The South African government will miss this year's target of creating 500,000 jobs in the formal sector, says President Jacob Zuma. Mr. Zuma was speaking to thousands of workers at the opening of the tenth annual congress of the Congress of South African Trade Unions (COSATU), in Johannesburg. He told them the jobs plan had been "set back" by the current global economic crisis.
COSATU spokesperson Patrick Craven says the organization has some disagreements with the South African government. COSATU is a trade union federation with almost two million members. It was founded in 1985 and is the biggest of the country's three trade union federations, with 21 affiliated unions. The organization was instrumental in this year's election of President Zuma.

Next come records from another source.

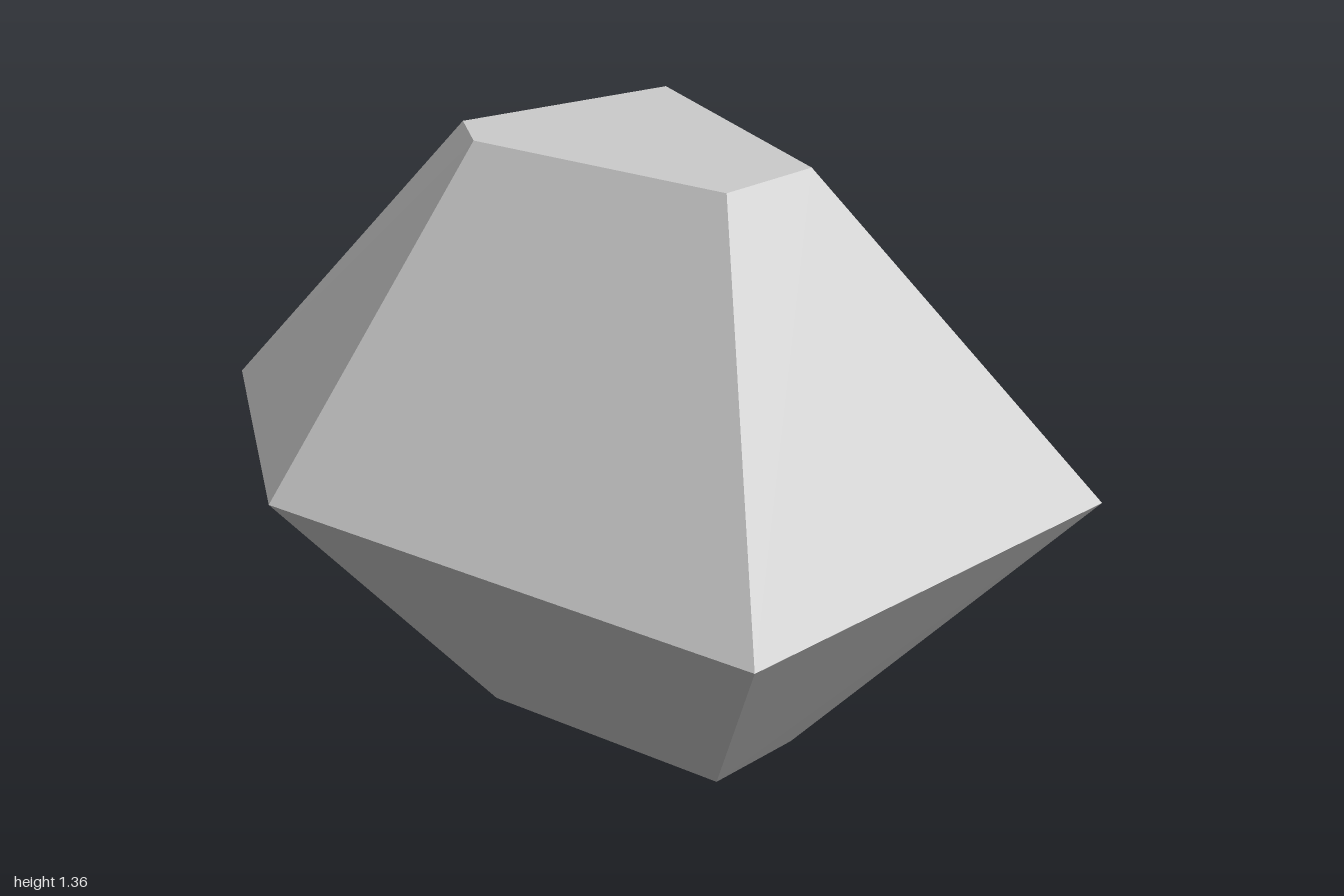
import * as THREE from 'three';

const HEIGHT = 1.36;

// Outlines as [x, z], listed clockwise seen from above
const girdleOutline = [[0, -1], [1, 0.2], [0.425, 0.995], [-0.665, 0.61], [-1, 0]];
const tableOutline = [[-0.035, -0.27], [0.375, 0.22], [0.243, 0.41], [-0.327, 0.21], [-0.392, 0.085]];

const ring = (outline, y) => outline.map(([x, z]) => [x, y, z]);

function facets(triangles) {
  const geometry = new THREE.BufferGeometry();
  geometry.setAttribute('position', new THREE.Float32BufferAttribute(triangles.flat(2), 3));
  geometry.computeVertexNormals();
  return geometry;
}

// Sloping facets between two rings
function band(low, high) {
  return low.flatMap((a, i) => {
    const j = (i + 1) % low.length;
    return [[low[j], a, high[i]], [low[j], high[i], high[j]]];
  });
}

// Flat cap, facing up or down
function cap(points, up) {
  const triangles = [];
  for (let i = 1; i < points.length - 1; i++) {
    triangles.push(up ? [points[0], points[i + 1], points[i]] : [points[0], points[i], points[i + 1]]);
  }
  return triangles;
}

export function createModel() {
  const group = new THREE.Group();
  group.name = 'cutStone';
  const stone = new THREE.MeshStandardMaterial({ color: 0xcccccc });
  stone.name = 'pale grey stone';

  const base = ring(tableOutline, 0);
  const girdle = ring(girdleOutline, HEIGHT / 2);
  const table = ring(tableOutline, HEIGHT);

  const parts = {
    upperFacets: band(girdle, table),
    lowerFacets: band(base, girdle),
    topFace: cap(table, true),
    bottomFace: cap(base, false),
  };
  for (const [name, triangles] of Object.entries(parts)) {
    const mesh = new THREE.Mesh(facets(triangles), stone);
    mesh.name = name;
    group.add(mesh);
  }
  return group;
}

With that with that type of backing, the organization expects the current South African government to endorse policies that are more "developmental interventionist economic policies which create more jobs," says Craven.
COSATU and Mr. Zuma's government have not always agreed. They recently clashed over the decision by the South African Defense ministry to ban unions in the military. The standoff led to last month's strike by some members of the South African Defense forces.
It is an issue that Craven says he hopes both parties will work to resolve during the conference. But there is broad agreement about the need for more policies designed create jobs, he says.
COSATU backs the Black Economic Empowerment (BEE), a program launched by the South African government to redress some of the economic inequalities of the apartheid era. But, says Craven, few workers in the private sector have benefited from it.
"In the private sector, virtually nothing has changed. Those black people that have benefited tended to be very small group of people…who get richer and richer while the vast majority of workers don't see any benefit at all," he says.
South Africa's economy, like those of other developed nations, has been hard hit by the global economic recession. COSATU's president, Sidumo Dlamini, estimates the loss at up to 475,000 jobs and fears almost a million jobs will be lost by the end of the year. He says that was "a blow to the fight against inequality and poverty."